All the above forms brand attack are present not only in India, but across the globe.
Today ‘brand attack’ has become a very hot topic across the world.
Impact of brand attack
The impact of brand attack can be felt across the whole value chain. They include, brand owner, brand user (customer), brand distributor (wholesaler/retailer), government and society. 
For the brand owners, it’s a loss of sales, which actually should have been his; loss of profits as well as opportunity for higher profit margins accruing from higher sales; loss of market share; losses due to channel partner claims; repeat customer loss; loss of image, sales team frustration and above all management time loss.
The impact of brand attack on the customer largely depends on the nature of spurious goods, which he has procured unknowingly. In case of automotive spares, a defective spurious brake part can lead to accidents.  Additionally, a defective spurious filter can damage his engine; in case of pharma products, spurious drugs can cause harm to the patient as most spurious drugs lack the efficacy and desired ingredients to cure; and in case of spurious beauty items, the customer may be left with body rashes.
In all such cases, the customer is cheated, gets frustrated and may demand compensation.
The impact on the channel varies in nature. There could be a loss of goodwill in the area of operation, likely dispute with the brand owner or get wrongly implicated in case of raids.
The impact on the Government is serious and is mainly financial. The government loses excise duty, income tax and custom duties.
The impact on society is long term in nature. When there are large areas in any country, making ‘spurious’ goods, social values like honesty, respect for law etc. are impacted; country’s image is tarnished; pressure on law enforcement authorities keeps on increasing; and overall governance costs rise.
Brand attack – why?
There are three reasons.

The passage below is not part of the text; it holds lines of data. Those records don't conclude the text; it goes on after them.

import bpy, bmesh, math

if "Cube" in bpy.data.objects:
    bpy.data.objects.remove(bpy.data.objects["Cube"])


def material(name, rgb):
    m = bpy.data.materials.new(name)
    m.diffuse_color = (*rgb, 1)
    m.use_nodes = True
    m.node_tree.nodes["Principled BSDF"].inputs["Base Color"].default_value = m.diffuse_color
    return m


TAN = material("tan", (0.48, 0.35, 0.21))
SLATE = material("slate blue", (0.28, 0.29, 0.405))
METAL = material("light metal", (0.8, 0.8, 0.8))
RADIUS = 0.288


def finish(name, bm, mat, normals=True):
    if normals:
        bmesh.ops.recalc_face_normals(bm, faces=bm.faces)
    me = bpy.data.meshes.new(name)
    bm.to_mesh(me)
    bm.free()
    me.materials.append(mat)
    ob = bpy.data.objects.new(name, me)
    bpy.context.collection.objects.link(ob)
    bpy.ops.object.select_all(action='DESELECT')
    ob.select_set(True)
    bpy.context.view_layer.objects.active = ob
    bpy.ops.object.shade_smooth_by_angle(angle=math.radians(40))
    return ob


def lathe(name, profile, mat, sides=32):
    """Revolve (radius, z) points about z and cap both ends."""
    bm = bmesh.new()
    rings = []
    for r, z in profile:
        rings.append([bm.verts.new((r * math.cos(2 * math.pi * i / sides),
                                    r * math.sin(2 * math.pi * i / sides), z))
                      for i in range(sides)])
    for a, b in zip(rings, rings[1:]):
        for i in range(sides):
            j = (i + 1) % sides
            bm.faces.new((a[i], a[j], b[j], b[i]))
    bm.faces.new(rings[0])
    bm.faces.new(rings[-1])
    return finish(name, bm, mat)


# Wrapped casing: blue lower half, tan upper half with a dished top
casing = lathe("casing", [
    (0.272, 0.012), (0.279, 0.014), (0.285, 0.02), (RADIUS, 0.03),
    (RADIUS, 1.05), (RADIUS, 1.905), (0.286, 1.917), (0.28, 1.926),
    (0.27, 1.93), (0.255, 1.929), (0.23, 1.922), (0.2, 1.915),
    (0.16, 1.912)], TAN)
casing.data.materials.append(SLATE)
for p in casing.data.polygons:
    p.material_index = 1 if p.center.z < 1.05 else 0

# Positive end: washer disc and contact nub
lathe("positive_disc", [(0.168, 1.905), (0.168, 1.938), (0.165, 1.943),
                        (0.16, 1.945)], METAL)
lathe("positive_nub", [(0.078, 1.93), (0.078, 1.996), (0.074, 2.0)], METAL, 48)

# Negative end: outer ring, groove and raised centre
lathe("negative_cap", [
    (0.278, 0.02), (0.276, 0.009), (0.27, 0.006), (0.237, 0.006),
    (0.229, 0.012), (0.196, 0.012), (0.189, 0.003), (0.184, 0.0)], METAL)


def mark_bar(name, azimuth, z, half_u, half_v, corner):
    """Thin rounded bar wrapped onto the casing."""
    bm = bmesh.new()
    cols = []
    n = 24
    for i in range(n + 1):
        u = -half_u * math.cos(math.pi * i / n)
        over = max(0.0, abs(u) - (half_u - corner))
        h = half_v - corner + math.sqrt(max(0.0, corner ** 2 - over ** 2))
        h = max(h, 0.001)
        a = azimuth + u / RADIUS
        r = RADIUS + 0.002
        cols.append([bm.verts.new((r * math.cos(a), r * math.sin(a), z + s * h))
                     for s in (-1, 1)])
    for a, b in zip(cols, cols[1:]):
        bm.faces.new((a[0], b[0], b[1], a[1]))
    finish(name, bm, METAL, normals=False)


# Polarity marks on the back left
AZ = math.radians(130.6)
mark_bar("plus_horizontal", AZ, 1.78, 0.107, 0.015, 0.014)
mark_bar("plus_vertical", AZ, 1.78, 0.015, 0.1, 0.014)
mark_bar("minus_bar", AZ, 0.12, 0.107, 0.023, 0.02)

Brand owner related issues, channel related issues and consumer related issues.
From the brand owners’ point, it’s the very high differential cost in manufacturing the original and the spurious goods. The spurious goods barely needs marketing or brand enhancing expense nor pays any taxes, hence the counterfeiters have huge operating margins. Non-availability or short supply of genuine parts gives brand attackers opportunity of filling in this gap very easily. Also the physical flow of goods and communication flow is different. For example, in the pharma industry, communication flow is to the doctor, while the goods are delivered to wholesaler/retailer and purchased by the customer.
In some ways, the consumers are also responsible for the flourishment of counterfeiters. Many consumers just do not care. They buy such goods knowingly and willing – cost consideration here is a major driver. There are lifestyle products, which drives the rich and super rich to scout the internet and end up buying spurious goods. Cost of protection solution in many cases force the decision makers to shun its use.
In channel related issues, profitability has lead to many support brand attack. 
What next?
In many companies, the onus of brand protection is assigned to the packaging development department, but they focus on reducing packaging cost.
Zero brand attack is an utopia.  Brand owner can only take action in reducing the overall impact of brand attack.  
Better management and use of effective brand protection solutions can result in brand owners getting better sales and market share; consumer getting the right products at the right price, government getting better revenues and a satisfied and loyal channel.
But for that, brand owners will have to show a strong will to fight the menace.
(Nityanand Shenoy is the managing director of PRS Permacel, an important players in the automative graphic segment. A division of PRS Permacel, Kavach, is dedicated to help brand owners fight the menace of counterfeiting, duplication, re-circulation, diversion, refilling and various other forms of brand attack. It provides customised and technical security solutions to its customers for brand protection. The March issue of PrintWeek India will carry part II on this subject.)